Torre I, Bros V, Santos X
In the Mediterranean basin, pine tree reforestation has been the most common management tool in restoring degraded and burnt areas, as well as for economic purposes. However, the quality of the biodiversity of these habitats has undergone little assessment. Terrestrial gastropods are suitable indicators of forest quality and long-term stability because of their strict dependence on microhabitat conditions and their slow dispersal rate. We sampled the gastropod population in a protected Mediterranean area in order to compare the species richness in seven main habitats. Holm oak wood and mixed-pine forests were the habitats with the lowest species density, and areas with a high level of heterogeneity exhibited the richest communities. In recent decades however, land abandonment and pine reforestation are leading to landscape homogeneity, which is perhaps the cause of the extinction of six open-habitat gastropod species in the Park. These results provide park authorities with insights into how to adapt management plans to enhance habitat quality for land snail and slug assemblages.
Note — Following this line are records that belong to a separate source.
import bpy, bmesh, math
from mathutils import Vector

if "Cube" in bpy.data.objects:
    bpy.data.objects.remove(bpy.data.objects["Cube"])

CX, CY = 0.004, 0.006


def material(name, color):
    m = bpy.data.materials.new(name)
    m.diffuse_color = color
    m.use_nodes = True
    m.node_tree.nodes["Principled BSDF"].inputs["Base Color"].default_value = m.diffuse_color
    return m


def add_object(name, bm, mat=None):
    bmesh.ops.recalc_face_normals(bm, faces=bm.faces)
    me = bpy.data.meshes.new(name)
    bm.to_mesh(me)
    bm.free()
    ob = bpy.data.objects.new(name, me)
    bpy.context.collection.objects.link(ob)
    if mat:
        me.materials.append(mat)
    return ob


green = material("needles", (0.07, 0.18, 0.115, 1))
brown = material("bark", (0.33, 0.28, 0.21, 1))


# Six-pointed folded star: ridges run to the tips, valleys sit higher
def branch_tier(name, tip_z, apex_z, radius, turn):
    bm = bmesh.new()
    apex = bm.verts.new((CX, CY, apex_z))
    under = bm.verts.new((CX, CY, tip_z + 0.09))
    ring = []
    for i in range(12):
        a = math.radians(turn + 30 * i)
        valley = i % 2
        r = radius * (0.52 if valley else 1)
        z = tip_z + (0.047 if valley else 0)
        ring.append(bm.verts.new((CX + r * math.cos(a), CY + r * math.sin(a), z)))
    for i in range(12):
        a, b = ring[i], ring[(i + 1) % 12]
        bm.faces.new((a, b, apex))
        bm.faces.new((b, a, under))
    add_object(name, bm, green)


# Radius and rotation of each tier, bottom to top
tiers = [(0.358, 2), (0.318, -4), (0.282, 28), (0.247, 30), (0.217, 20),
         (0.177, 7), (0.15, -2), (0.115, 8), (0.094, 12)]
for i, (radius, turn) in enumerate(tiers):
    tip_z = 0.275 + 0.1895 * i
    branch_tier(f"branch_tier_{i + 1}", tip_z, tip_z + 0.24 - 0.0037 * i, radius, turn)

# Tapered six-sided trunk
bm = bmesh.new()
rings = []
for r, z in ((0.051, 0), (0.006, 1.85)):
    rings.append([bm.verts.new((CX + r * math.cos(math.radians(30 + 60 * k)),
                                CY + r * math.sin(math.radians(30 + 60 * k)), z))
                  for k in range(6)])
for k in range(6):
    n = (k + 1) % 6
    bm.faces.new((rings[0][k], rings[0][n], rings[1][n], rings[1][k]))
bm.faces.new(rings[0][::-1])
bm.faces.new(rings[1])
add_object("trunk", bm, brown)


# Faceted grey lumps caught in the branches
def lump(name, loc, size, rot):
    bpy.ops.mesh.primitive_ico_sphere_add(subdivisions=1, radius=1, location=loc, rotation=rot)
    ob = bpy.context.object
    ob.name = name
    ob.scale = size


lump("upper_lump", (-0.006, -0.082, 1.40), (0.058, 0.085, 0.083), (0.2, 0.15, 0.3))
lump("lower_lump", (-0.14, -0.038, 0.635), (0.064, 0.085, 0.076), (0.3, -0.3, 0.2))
More specifically, our results stress the need to create habitat heterogeneity to increase land mollusc diversity in large and continuous areas of mixed-pine forests.
Journal: Biodiversity and Conservation